Tonawanda News — I am sure many of you are in the same category as me when it comes to finding time to sit down and read a book. I had a few rock biographies piling up on my shelf and managed to plow through two of them in two sittings, and so I thought I would offer up my thoughts on both of them.
We will start with a book that has some local ties, “Juke Box Hero: My Five Decades in Rock and Roll” by Lou Gramm and Scott Pitoniak.
A word about one of the authors, Pitoniak: He was a well-respected sports writer for the Rochester Democrat and Chronicle for many years, and married to one of my favorite Rochester radio personalities, Beth Adams Pitoniak.
Pitoniak’s other books were written with sports figures like former Buffalo Bills legend Steve Tasker, and Syracuse University basketball coach Jim Boeheim. Nevertheless, he was up to the task for this rock-and-roll memoir.
Gramm is an important part of local history, he opened the Canal Concert Series in Lockport in 2008, in what turned out to be a highly successful opening season.
The book is filled with plenty of tales of sex, drugs and rock and roll, but none of them are particularly salacious, and when compared to Sammy Hagar or Steven Tyler’s books, they are pretty tame.
Instead of those tales, we are presented with what turns out to be a fascinating tale of Gramm’s ascent to local rock star, descent to local janitor and then ascent to international superstar. While the book devotes a substantial amount of space to his tenure in Foreigner, it is introspective rather than self-serving, and ultimately leaves one with a better sense of Gramm as a person rather than a larger-than-life rock star. In short, I loved it!
I was fortunate enough to get an advance copy of “Willin’: The Story of Little Feat” by Rolling Stone magazine writer Ben Fong-Torres. The book is available for pre-order but does not come out until next month.
First, let me start by saying I am a huge fan of Little Feat; their live album “Waiting for Columbus” is one of the greatest live albums of all time. I have had the good fortune to see the band many times since they reunited in the 1980s, but never had the honor of seeing them with their founding member, Lowell George.
The book devotes the lion’s share of its pages on George, who is portrayed at times as a hero, funny and creative, and at other times as a reckless, drug-addicted, overweight control freak. In the end, one is left with a confusing image of one of rock music’s most revered artists.
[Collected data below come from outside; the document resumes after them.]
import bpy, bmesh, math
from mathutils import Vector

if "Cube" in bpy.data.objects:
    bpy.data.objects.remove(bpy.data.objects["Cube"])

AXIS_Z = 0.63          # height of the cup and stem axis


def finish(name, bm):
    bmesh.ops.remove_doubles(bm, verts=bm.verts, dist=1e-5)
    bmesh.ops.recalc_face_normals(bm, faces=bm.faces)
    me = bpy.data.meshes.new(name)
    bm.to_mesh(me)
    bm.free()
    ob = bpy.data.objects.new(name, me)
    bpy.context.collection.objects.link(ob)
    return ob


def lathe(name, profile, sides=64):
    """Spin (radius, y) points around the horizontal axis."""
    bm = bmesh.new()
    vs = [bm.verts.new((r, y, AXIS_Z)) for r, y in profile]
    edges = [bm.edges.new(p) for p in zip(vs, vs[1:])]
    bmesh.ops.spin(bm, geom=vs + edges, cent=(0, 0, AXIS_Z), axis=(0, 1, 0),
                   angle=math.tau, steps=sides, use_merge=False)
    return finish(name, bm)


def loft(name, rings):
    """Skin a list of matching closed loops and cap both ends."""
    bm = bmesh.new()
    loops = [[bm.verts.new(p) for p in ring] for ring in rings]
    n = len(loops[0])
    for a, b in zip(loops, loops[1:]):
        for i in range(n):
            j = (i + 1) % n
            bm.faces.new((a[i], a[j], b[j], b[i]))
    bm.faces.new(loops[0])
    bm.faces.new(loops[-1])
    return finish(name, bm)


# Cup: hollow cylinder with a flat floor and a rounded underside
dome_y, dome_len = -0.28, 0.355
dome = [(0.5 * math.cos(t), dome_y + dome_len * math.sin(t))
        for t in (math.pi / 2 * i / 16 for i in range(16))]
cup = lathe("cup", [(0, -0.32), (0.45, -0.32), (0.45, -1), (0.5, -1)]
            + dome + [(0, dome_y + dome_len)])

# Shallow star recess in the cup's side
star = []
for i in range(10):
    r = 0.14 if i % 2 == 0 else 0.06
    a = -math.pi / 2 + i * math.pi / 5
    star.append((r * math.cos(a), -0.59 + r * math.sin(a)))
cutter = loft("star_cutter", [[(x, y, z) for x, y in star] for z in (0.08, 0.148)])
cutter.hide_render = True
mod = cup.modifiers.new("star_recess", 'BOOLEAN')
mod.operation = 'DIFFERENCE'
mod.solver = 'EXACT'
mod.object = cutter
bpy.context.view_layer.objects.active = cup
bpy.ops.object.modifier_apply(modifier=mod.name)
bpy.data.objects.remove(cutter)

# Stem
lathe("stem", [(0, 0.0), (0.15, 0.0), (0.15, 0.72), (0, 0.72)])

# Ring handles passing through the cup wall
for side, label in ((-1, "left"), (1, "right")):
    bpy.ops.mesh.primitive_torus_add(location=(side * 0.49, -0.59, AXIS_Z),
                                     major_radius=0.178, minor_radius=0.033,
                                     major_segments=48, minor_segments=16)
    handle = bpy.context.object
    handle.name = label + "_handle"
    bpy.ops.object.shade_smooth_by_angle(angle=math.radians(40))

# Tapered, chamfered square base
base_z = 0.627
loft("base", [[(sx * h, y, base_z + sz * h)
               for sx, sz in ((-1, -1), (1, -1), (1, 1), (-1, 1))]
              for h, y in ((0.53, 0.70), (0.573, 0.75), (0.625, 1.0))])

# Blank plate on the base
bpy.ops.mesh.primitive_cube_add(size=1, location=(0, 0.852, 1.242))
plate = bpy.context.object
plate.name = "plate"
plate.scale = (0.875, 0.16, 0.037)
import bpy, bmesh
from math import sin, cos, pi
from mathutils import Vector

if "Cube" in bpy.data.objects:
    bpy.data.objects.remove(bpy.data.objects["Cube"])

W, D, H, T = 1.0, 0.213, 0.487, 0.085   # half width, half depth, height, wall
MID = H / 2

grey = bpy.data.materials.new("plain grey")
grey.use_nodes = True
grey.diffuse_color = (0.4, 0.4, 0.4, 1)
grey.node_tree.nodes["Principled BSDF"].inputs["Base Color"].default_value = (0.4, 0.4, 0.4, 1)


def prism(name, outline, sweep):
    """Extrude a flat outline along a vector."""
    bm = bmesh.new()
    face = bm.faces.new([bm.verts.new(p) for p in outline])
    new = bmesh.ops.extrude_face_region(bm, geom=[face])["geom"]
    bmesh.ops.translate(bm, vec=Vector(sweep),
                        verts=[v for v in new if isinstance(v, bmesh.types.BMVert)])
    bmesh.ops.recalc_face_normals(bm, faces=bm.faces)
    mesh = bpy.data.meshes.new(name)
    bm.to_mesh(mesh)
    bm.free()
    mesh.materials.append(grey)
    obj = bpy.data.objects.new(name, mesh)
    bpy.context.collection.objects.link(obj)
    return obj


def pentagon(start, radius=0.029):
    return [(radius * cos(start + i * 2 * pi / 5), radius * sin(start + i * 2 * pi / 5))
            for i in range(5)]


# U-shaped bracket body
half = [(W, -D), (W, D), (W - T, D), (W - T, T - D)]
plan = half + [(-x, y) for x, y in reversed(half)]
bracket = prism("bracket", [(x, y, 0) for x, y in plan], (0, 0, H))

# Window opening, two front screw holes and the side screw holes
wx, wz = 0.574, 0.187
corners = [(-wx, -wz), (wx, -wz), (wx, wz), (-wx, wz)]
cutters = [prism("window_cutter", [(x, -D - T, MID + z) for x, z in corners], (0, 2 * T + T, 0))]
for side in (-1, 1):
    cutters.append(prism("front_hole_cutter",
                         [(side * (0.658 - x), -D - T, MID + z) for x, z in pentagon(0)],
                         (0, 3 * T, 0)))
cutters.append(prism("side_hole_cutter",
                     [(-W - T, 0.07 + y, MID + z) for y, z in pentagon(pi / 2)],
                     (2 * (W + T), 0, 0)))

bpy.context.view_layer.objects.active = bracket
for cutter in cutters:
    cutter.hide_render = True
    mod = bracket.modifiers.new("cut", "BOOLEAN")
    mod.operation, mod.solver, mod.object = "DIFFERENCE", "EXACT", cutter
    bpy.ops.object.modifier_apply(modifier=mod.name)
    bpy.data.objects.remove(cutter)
What really makes the story work is the fact that it is about the dynamics of a band, and those stories are often complex. The book follows every era of the band right up to the present, including the abrupt departure of Craig Fuller and the unceremonious termination of vocalist Shaun Murphy.
If you are familiar with the music of Little Feat you will absolutely love the book, as it answers a lot of questions. If not, well it is a great cultural history piece on how the music industry has evolved over the years and one band’s tenacity to overcome all of those changes.
Thom Jennings writes a weekly column on the music scene for Sunday Lifestyle. Email him at firstname.lastname@example.org.